In one hundred and fifty years, Blake's Folly, a silver boomtown notorious for its brothels, dancehall girls, silver barons, speakeasies, and divorce ranches, has become a semi-ghost town. Although the old Mizpah Saloon is still in business, its upper floor is sheathed in dust. But in one dark room at a corridor's end, history has toyed merrily with fate; and ghostly shadows evoke passion, unrequited love, gratitude, and pure enchantment.
“You a widow?”
“No.” She could hear the tightness in her voice and feel the tension in her shoulders.
His eyes glinted. “A runaway wife.”
“Not that either.” Did she have to say more? She didn’t. But since people were bound to be asking that same question over and over, she might as well get used to it, even though the answer was only partially true. Even though it could never express what her life had been like up until now. “I left of my own accord, but with my husband’s full agreement. He’ll be looking into getting a divorce.”

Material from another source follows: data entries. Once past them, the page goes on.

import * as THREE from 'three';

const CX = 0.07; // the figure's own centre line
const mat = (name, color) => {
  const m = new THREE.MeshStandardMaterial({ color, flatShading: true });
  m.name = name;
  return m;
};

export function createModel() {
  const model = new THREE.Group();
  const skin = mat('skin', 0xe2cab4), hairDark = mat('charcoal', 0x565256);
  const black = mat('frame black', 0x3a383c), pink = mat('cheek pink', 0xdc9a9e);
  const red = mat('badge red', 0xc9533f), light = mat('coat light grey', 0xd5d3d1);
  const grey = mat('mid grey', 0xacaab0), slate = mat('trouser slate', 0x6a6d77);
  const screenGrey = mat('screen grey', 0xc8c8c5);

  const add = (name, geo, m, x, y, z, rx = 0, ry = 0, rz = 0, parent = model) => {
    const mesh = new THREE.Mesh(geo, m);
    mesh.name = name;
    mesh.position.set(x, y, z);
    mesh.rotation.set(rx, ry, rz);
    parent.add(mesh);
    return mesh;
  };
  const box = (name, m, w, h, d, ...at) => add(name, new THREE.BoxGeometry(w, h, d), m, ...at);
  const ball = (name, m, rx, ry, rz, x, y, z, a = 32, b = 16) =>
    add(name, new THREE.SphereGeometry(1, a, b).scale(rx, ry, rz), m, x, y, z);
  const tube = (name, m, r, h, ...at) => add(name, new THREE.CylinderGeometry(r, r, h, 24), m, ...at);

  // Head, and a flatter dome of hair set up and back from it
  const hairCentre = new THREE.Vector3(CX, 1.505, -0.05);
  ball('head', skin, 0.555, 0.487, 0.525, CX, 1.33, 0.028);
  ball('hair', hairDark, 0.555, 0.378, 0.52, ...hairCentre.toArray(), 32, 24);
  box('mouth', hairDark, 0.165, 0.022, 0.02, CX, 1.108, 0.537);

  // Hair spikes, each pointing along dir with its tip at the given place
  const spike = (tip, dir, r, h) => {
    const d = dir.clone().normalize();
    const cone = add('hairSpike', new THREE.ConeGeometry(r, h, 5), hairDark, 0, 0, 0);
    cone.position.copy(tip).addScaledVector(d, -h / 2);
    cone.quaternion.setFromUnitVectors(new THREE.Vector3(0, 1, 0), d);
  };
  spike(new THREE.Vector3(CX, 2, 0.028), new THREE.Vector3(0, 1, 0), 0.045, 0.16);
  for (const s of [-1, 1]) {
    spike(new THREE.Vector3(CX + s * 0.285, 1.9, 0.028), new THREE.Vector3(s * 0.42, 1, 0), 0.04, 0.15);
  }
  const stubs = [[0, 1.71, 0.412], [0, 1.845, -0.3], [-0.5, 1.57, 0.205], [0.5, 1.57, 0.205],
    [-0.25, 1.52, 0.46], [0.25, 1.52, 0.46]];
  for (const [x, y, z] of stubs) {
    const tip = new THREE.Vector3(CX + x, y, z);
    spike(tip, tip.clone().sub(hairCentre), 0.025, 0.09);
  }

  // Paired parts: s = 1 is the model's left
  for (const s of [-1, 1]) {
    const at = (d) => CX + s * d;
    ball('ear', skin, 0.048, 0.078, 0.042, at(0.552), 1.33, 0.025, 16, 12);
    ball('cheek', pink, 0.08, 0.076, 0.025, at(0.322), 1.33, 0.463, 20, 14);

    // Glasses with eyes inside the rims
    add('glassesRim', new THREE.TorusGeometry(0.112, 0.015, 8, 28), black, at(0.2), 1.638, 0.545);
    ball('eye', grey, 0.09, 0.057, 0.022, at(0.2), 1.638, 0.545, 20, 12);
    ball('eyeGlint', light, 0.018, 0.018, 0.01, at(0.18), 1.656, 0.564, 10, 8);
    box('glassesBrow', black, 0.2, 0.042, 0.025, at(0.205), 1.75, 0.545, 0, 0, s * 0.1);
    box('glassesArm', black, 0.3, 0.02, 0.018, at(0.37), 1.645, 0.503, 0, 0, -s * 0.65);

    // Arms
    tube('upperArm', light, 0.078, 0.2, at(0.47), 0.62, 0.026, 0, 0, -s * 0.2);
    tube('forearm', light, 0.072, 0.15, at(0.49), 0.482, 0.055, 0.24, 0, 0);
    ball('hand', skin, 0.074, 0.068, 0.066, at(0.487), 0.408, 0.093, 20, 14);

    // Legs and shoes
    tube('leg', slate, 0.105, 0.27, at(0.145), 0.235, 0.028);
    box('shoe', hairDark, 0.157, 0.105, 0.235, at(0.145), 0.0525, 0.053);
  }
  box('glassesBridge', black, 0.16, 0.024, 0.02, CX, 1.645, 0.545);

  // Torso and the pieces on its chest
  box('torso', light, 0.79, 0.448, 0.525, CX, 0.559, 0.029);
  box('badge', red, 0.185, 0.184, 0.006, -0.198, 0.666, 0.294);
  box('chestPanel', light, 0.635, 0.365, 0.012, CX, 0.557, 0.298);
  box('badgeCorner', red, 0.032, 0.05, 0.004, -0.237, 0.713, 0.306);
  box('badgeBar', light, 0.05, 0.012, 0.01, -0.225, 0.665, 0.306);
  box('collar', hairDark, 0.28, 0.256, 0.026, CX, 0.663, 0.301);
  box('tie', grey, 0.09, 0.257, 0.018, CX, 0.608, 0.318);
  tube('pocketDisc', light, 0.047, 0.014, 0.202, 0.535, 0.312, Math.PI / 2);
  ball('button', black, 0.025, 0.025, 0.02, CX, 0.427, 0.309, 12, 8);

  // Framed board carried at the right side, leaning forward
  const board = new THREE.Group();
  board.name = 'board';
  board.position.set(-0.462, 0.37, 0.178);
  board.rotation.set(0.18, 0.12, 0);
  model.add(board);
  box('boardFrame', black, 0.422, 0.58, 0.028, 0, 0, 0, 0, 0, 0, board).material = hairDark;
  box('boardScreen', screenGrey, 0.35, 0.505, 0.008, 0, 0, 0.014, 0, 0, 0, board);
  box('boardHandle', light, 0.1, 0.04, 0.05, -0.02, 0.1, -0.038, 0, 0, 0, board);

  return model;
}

“And your children?”
Ah, there it was. The big question, the one thing everyone would be curious about. “No children. I’ve never had any.”
He said nothing. Had he heard the note of anger in her voice? She’d done her best to sound neutral, but neutrality wasn’t an easy note to hit.
How vividly she remembered the first time she’d caught sight of her future husband, Sam Graham, waiting with a little knot of men by a shanty train station in the middle of nowhere. He and the others had been eager to grab a sight of their brides-to-be, women lured west by the promise of marriage, land, and a home. How had the other women fared? Had they been as discouraged as she at the sight of the vast lonely wasteland, the emptiness, the bleached-out colors, and the coarse men who would be their lifetime partners? Men honed by the elements, a hard life. And rough alcohol.
Westley Cranston stood, walked in her direction—no, walk wasn’t the word she could use. He sauntered, a slow, elegant saunter. A man sure of himself, of his power to seduce. Yes, that was why she’d felt so wary yesterday. He stopped when he was standing beside her. Smiled. No, there was nothing seductive in his smile. She’d been wrong. What had she been imagining? That she was still the young attractive woman she’d been years ago? What a fool she was.
He touched the top of the piano with a gesture that was almost a caress. “Don’t worry. You’ll do well. The boys you’ll be playing with are good musicians, nice guys, too. They play at all the dances in town, and they’ll teach you the sort of pieces folks out here are used to hearing.”
His eyebrows rose. “For what?”
“For being so kind.”
“Kind?” He guffawed. “It’s not kindness. I’m fighting for survival. High time we got a good piano player in this place. Bob, before he let that stray bullet hit him, knew how to slap at the keys, all right, but he didn’t know the first thing about keeping time. I’ll bet pretty well all the customers were happy to see him taken out of the running.”
Grinning, he moved away in that casual easy way of his, headed toward the front door. Then stopped, looked back, his eyes twinkling. “But they couldn’t do that, not legally, anyway. One of the rules here in town forbids shooting pistols in a barroom.”
She grinned back at him. “Sounds like a pretty good rule to me. And what are the other rules, if you don’t mind me asking. If there are any others, that is…”
“Sure there are. Need plenty of rules in boomtowns, especially after payday. The other ones are, you can’t insult a woman, you can’t ride a pony or horse on the wooden sidewalks, and you can’t ride them inside this establishment or any other business in town.” He was chuckling again when he turned the lock, stepped out into the street, and disappeared.
Hattie remained seated at the piano. Her anguish had totally vanished. Amazing, how he had put her at ease. He hadn’t judged her, hadn’t looked at her with disgust when she’d told him some of her story, hadn’t condemned her for feeling unsure about her piano playing. She wondered why she’d felt so mistrustful. He had behaved like a perfect gentleman—and a friend.
Then another thought struck her. What had he been doing here in the Mizpah so early in the morning? Had he slept here? Obviously he had. Hadn’t he just let himself out? And that meant he had probably spent the night with one of the ladies upstairs. That he was a client.
Disappointment washed over her. She couldn’t condemn him—men had needs, desires. Why was she so saddened by the thought?